There is a lot of joy to be found right out my back door.
12.11.2007 9 °C
Until now I have only experienced two seasons in Japan: the repressive and painfully hot summer and the glorious and oh-so-pleasant fall. I can’t imagine the other two seasons possibly measuring up this marvelous season. The mornings are breathtaking: misty and cool. The afternoons are warm and sunny and the evenings smell of burning leaves and tilled soil.
While I find myself completely broke (I have put myself on a strict debt-reducing budget) I have still managed to get out and enjoy some loveliness closer to home.
Despite Japan’s lack of proper Halloween festivities, the schools encourage us teachers to give the students a little taste of Halloween. I wrapped most of my students in toilet paper and called them mummies. I have also been toting around a big bag of Halloween costumes for the kids to try on. I think the kids are dying to try out trick-or-treating.
Speaking of the kids, you may or may not notice I have taken down the pictures of my students. It was recently brought to the attention of all teachers here that we could get in trouble for posting pictures of the kids. So, while I would love to show you all how cute they are wrapped in toilet paper, you will just have to use your imaginations. However, I can still post pictures of the staff. In this picture is the school nutritionist (left), the principal, (center), and the school secretary (right). They got right into the Halloween spirit.
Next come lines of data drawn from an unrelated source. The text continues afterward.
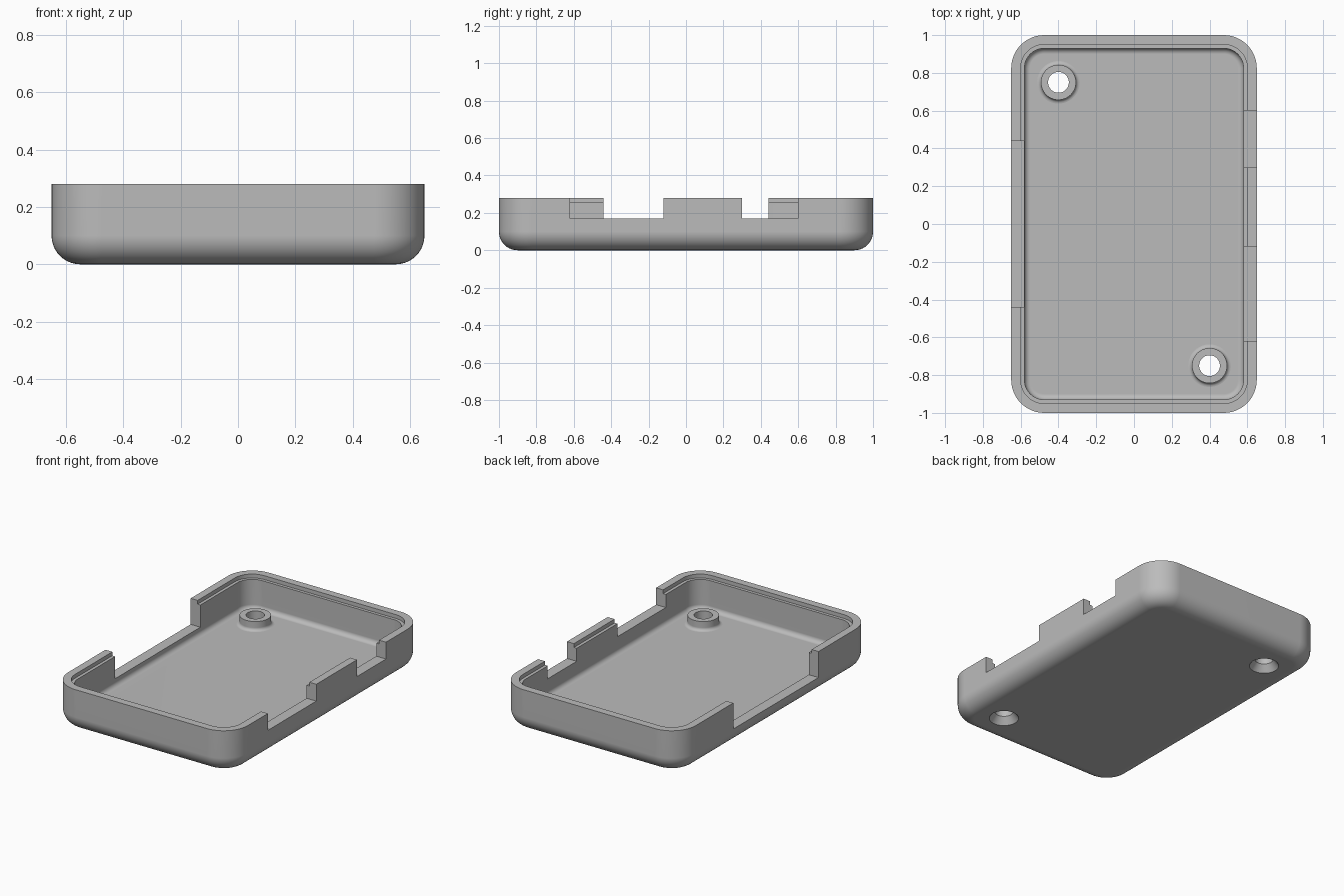
import bpy, bmesh
from math import sin, cos, pi, radians

if "Cube" in bpy.data.objects:
    bpy.data.objects.remove(bpy.data.objects["Cube"])

HX, HY, HEIGHT = 0.65, 1.0, 0.28
CORNER, FILLET, FLOOR = 0.175, 0.1, 0.06

grey = bpy.data.materials.new("plain grey")
grey.use_nodes = True
colour = (0.5, 0.5, 0.5, 1)
grey.diffuse_color = colour
grey.node_tree.nodes["Principled BSDF"].inputs["Base Color"].default_value = colour


def make_object(name, bm):
    bmesh.ops.recalc_face_normals(bm, faces=bm.faces)
    mesh = bpy.data.meshes.new(name)
    bm.to_mesh(mesh)
    bm.free()
    mesh.materials.append(grey)
    ob = bpy.data.objects.new(name, mesh)
    bpy.context.collection.objects.link(ob)
    return ob


def bridge(bm, a, b):
    for i in range(len(a)):
        j = (i + 1) % len(a)
        bm.faces.new((a[i], a[j], b[j], b[i]))


def arc(cx, cz, r, start, end, steps):
    angles = [radians(start + (end - start) * i / steps) for i in range(steps + 1)]
    return [(cx + r * cos(a), cz + r * sin(a)) for a in angles]


def rounded_ring(bm, inset, z, steps=12):
    """Rounded rectangle set in from the outer wall."""
    r = CORNER - inset
    ring = []
    for k, (sx, sy) in enumerate([(1, 1), (-1, 1), (-1, -1), (1, -1)]):
        for x, y in arc(sx * (HX - CORNER), sy * (HY - CORNER), r, 90 * k, 90 * k + 90, steps):
            ring.append(bm.verts.new((x, y, z)))
    return ring


def lathe(name, profile, x, y, closed, steps=48):
    """Spin a radius/height profile about a vertical axis."""
    bm = bmesh.new()
    rings = [[bm.verts.new((x + r * cos(2 * pi * i / steps), y + r * sin(2 * pi * i / steps), z))
              for i in range(steps)] for r, z in profile]
    for a, b in zip(rings, rings[1:]):
        bridge(bm, a, b)
    if closed:
        bridge(bm, rings[-1], rings[0])
    else:
        bm.faces.new(rings[0])
        bm.faces.new(rings[-1])
    return make_object(name, bm)


def box(name, x, y0, y1, z0):
    bm = bmesh.new()
    bmesh.ops.create_cube(bm, size=1)
    for v in bm.verts:
        v.co = (x + v.co.x * 0.3, y1 if v.co.y > 0 else y0, HEIGHT + 0.1 if v.co.z > 0 else z0)
    return make_object(name, bm)


def cut(ob, cutter):
    cutter.hide_render = True
    mod = ob.modifiers.new("cut", 'BOOLEAN')
    mod.operation, mod.solver, mod.object = 'DIFFERENCE', 'EXACT', cutter
    bpy.context.view_layer.objects.active = ob
    bpy.ops.object.modifier_apply(modifier=mod.name)
    bpy.data.objects.remove(cutter)


def smooth(ob):
    bpy.ops.object.select_all(action='DESELECT')
    ob.select_set(True)
    bpy.context.view_layer.objects.active = ob
    bpy.ops.object.shade_smooth_by_angle(angle=radians(30))
    mod = ob.modifiers.new("flat faces", 'WEIGHTED_NORMAL')
    mod.keep_sharp = True


# Tray: outer fillet, rim, stepped ledge, inner wall and inner floor fillet
section = arc(FILLET, FILLET, FILLET, 270, 180, 10)
section += [(0, HEIGHT), (0.05, HEIGHT), (0.05, 0.255), (0.07, 0.255)]
section += arc(0.1, FLOOR + 0.03, 0.03, 180, 270, 6)
bm = bmesh.new()
rings = [rounded_ring(bm, inset, z) for inset, z in section]
for a, b in zip(rings, rings[1:]):
    bridge(bm, a, b)
bm.faces.new(rings[0])
bm.faces.new(rings[-1])
tray = make_object("tray", bm)

# Side wall notches
for x, y0, y1, z in [(HX, -0.62, -0.12, 0.17), (HX, 0.3, 0.6, 0.17), (-HX, -0.44, 0.44, 0.11)]:
    cut(tray, box("notch_cutter", x, y0, y1, z))

# Screw bosses with countersunk holes
boss = [(0.055, 0.045), (0.055, 0.12), (0.093, 0.12)]
boss += arc(0.113, FLOOR + 0.02, 0.02, 180, 270, 5)
boss += [(0.113, FLOOR - 0.001), (0.09, FLOOR - 0.001), (0.09, 0), (0.089, 0)]
for name, s in [("back_right_boss", -1), ("front_left_boss", 1)]:
    x, y = 0.4 * s, -0.75 * s
    cut(tray, lathe("hole_cutter", [(0.09, -0.1), (0.09, 0.2)], x, y, False))
    smooth(lathe(name, boss, x, y, True))
smooth(tray)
This same day I was invited to join some of the children (I think I can get away with this picture as you can’t see his face) to learn how to perform a traditional tea ceremony. I was asked to perform the guest duties first which, as it turns out, are just as painful as the host duties. Every part of the tea ceremony is choreographed; the host and the guest perform the ritual together. Not a single movement is wasted. As the guest I enter and get into seiza (sitting on your knees). I place my fan before me at a very specific place on the floor and I bow. I rise and take very deliberate steps to a flower arrangement which I examine from top to bottom and I bow again. Then I will sit in seiza for what feels like a lifetime. During this time I will eat a chalky cookie and drink some weedy tea. It might all taste better if my ankles didn’t feel like they were being bitten by fire ants the whole time. On the hosting side of the tea ceremony there are a lot more moves to learn. Very specific ways of folding the napkin and stirring the tea makes the hosting job a hard one to master. It is easy to become entranced by the motions and forget the pain in your legs. Actually my legs fell asleep so I couldn’t feel them at all. I also couldn’t feel them when I tried to gracefully get up to bring the tea away. There was a lot of giggling I tell you.
We did actually have some festivities just before Halloween and I was pleased that nearly everyone had an awesome costume. The music and the venue were great; it almost felt like home.
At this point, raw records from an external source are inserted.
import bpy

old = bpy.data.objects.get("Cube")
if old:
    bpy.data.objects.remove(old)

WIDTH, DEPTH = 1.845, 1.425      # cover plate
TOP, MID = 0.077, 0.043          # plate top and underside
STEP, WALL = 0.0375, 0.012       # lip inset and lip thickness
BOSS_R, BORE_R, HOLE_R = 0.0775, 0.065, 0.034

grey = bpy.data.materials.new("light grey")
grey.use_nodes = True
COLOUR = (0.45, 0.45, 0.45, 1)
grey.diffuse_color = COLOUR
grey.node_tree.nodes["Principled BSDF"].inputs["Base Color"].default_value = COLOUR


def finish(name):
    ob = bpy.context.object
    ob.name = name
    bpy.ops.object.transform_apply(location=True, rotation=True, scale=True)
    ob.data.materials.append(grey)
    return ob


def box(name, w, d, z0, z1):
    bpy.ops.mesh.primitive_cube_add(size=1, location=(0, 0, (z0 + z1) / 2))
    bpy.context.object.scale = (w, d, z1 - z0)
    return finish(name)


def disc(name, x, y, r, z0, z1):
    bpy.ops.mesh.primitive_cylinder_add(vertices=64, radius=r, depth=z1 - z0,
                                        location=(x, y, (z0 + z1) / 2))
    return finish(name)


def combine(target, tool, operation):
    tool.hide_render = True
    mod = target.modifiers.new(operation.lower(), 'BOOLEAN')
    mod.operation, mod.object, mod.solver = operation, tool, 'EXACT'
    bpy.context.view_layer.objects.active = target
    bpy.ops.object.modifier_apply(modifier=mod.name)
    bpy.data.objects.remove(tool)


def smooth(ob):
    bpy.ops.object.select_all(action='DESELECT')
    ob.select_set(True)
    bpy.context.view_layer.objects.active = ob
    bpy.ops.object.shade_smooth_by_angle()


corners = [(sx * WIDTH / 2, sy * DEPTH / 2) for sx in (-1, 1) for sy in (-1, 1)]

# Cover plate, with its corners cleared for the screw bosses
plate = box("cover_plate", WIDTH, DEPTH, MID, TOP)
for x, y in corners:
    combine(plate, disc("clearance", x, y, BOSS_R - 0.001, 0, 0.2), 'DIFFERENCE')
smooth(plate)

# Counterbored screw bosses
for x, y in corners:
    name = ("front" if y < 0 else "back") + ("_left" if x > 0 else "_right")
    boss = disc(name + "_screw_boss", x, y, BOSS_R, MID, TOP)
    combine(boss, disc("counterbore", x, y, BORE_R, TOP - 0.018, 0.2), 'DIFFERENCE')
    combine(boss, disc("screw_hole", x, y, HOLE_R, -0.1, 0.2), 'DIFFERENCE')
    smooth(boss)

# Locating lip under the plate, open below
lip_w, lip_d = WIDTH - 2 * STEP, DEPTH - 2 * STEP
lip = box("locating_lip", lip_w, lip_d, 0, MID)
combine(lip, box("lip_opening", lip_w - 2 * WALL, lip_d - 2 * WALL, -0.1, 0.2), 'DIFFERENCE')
My new and delightful friends Shane B and Laura H (both American), and I, have gone on a few low-cost adventures recently. The first was a lovely sleepover at Laura’s mansion. I’m just barely overestimating the reality) followed by a day in Tsuyama. We made our way to the Tsuyama castle, which was nothing if not positively breathtaking. I’m told it is even better in the spring when people come from all over Japan to view over 500 cherry trees in bloom.
As we left the castle we stumbled right into a full-on festival so we followed the crowd and took dozens of pictures. It was a great day.
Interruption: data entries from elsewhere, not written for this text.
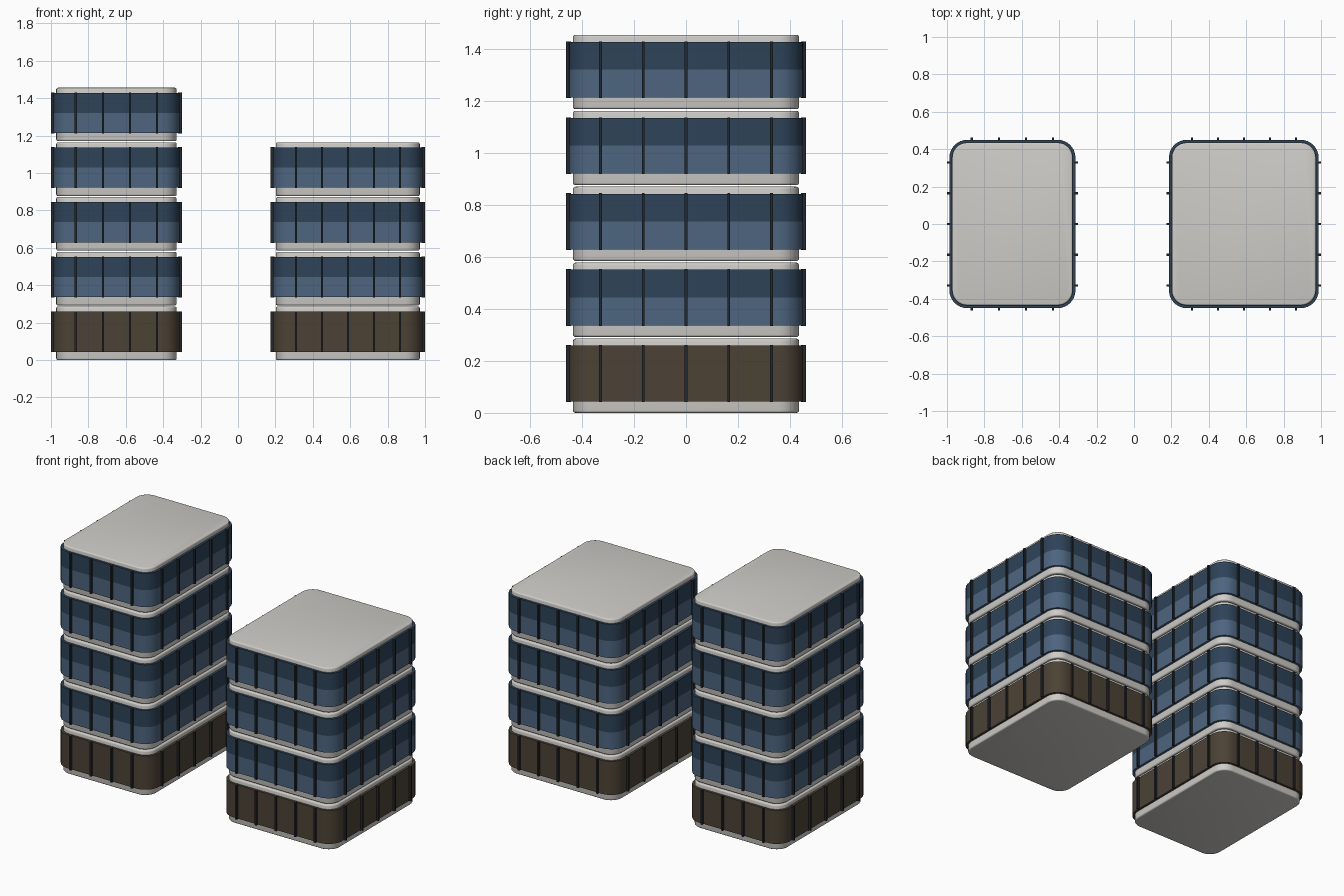
import bpy, bmesh, math

if "Cube" in bpy.data.objects:
    bpy.data.objects.remove(bpy.data.objects["Cube"])

FLOOR = 0.2925          # floor-to-floor pitch
BODY_H = 0.286          # height of one storey block
BAND = (0.044, 0.259)   # glazing band within a storey
SPLIT = 0.152           # height of the tone change in the glass
HALF_Y = 0.45           # glass half depth


def mat(name, rgb):
    m = bpy.data.materials.new(name)
    m.diffuse_color = (*rgb, 1)
    m.use_nodes = True
    m.node_tree.nodes["Principled BSDF"].inputs["Base Color"].default_value = m.diffuse_color
    return m


CONCRETE = mat("pale concrete", (0.62, 0.61, 0.58))
NAVY = mat("dark blue glass", (0.027, 0.056, 0.098))
BLUE = mat("light blue glass", (0.075, 0.130, 0.215))
BROWN = mat("brown lobby glass", (0.072, 0.055, 0.036))
FRAME = mat("dark frame", (0.017, 0.021, 0.026))


def outline(hx, hy, r, n=8):
    """Rounded rectangle, counter-clockwise."""
    pts = []
    for k, (sx, sy) in enumerate([(1, 1), (-1, 1), (-1, -1), (1, -1)]):
        for i in range(n + 1):
            a = math.pi / 2 * (k + i / n)
            pts.append((sx * (hx - r) + r * math.cos(a), sy * (hy - r) + r * math.sin(a)))
    return pts


def loft(name, rings, mats, loc, caps=False, mat_rule=None):
    """Skin a stack of (hx, hy, r, z) rounded rectangles."""
    bm = bmesh.new()
    loops = [[bm.verts.new((x, y, z)) for x, y in outline(hx, hy, r)] for hx, hy, r, z in rings]
    for j, (a, b) in enumerate(zip(loops, loops[1:])):
        for i in range(len(a)):
            k = (i + 1) % len(a)
            f = bm.faces.new((a[i], a[k], b[k], b[i]))
            if mat_rule:
                f.material_index = mat_rule(j)
    if caps:
        bm.faces.new(loops[0][::-1])
        bm.faces.new(loops[-1])
    return finish(name, bm, mats, loc, True)


def finish(name, bm, mats, loc, smooth=False):
    me = bpy.data.meshes.new(name)
    bm.to_mesh(me)
    bm.free()
    for m in mats:
        me.materials.append(m)
    ob = bpy.data.objects.new(name, me)
    ob.location = loc
    bpy.context.collection.objects.link(ob)
    if smooth:
        bpy.ops.object.select_all(action='DESELECT')
        ob.select_set(True)
        bpy.context.view_layer.objects.active = ob
        bpy.ops.object.shade_smooth_by_angle(angle=math.radians(35))
    return ob


def box(bm, c, s):
    res = bmesh.ops.create_cube(bm, size=1)
    for v in res["verts"]:
        v.co = [c[i] + v.co[i] * s[i] for i in range(3)]


def storey(tag, cx, hx, z, xs, lobby):
    loc = (cx, 0, z)
    # concrete block with softened top and bottom edges
    bx, by, r = hx - 0.015, HALF_Y - 0.015, 0.08
    rings = []
    b = 0.009
    for t in (0, 30, 60, 90):
        a = math.radians(t)
        d = b * (1 - math.sin(a))
        rings.append((bx - d, by - d, r - d, b * (1 - math.cos(a))))
    rings += [(x, y, q, BODY_H - h) for x, y, q, h in reversed(rings)]
    loft(tag + "_block", rings, [CONCRETE], loc, True)

    # glass band wrapped around the block
    inner = (hx - 0.02, HALF_Y - 0.02, 0.075)
    outer = (hx, HALF_Y, 0.095)
    band = [(*inner, BAND[0]), (*outer, BAND[0]), (*outer, SPLIT),
            (*outer, BAND[1]), (*inner, BAND[1])]
    mats = [BROWN, BROWN] if lobby else [BLUE, NAVY]
    loft(tag + "_glass_band", band, mats, loc, False, lambda j: int(j >= 2))

    # upright mullions on all four sides
    bm = bmesh.new()
    zc, h = (BAND[0] + BAND[1]) / 2, BAND[1] - BAND[0] + 0.004
    for s in (-1, 1):
        for x in xs:
            box(bm, (x, s * (HALF_Y + 0.003), zc), (0.011, 0.02, h))
        for i in range(-2, 3):
            box(bm, (s * (hx + 0.003), i * 0.1645, zc), (0.02, 0.011, h))
    finish(tag + "_mullions", bm, [FRAME], loc)


def tower(tag, cx, hx, floors, xs):
    for i in range(floors):
        storey(f"{tag}_floor_{i + 1}", cx, hx, i * FLOOR, xs, i == 0)


tower("tall_tower", -0.65, 0.337, 5, [-0.2175, -0.0725, 0.0725, 0.2175])
tower("short_tower", 0.587, 0.400, 4, [i * 0.139 for i in range(-2, 3)])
The next weekend the three of us headed off to Kurashiki where there is a great little old fashion touristy area near the station. We wandered around and soaked up the beautiful weather, the unusual shopping, and the delightful food.
This weekend I was not only given an electric blanket by one of my teachers, Kobara-sensei, but I was also treated to a day of relaxation and great food. Kobara-sensei wanted to show me some of the onsens in my area. Onsens are public baths which dot the entire country of Japan. They bring much needed warmth when the seasons cool down. We first went to an onsen close to my house which was inside of an old hotel. It felt very much like stepping back in time. Before the visiting the second onsen I was treated to lunch at Kobara-sensei’s mother-in-law’s house. She made a feast. If I had even coughed I would have splattered all over the place. Kobara-sensei’s father-in-law even treated me to a great performance of traditional Japanese mask dance. All this was followed up by a visit to a full-on onsen resort with hot sand baths, saunas, and six different baths to soak in. it was an absolutely wonderful day.
As my budget has kept me close to home recently, my darling friends came to me this past weekend. We took a hike though the forest near my home and discovered a surprisingly beautiful and challenging trail to consume our afternoon. Later we walked around my little town and took in the shrines while Shane unleashed his wild side.
They say that the three to four month mark is a time when teachers typically start feeling very low and homesick. While I have been warding off homesickness very well (thank you Skype) I have had my down days. Communicating is always a tough road and people are very shy and embarrassed to speak to me. Thankfully there are still a few who go out of their way to make me feel at home here and others who just go out of their way. One way or the other I am glad and grateful for those friends who make life in Japan that much easier.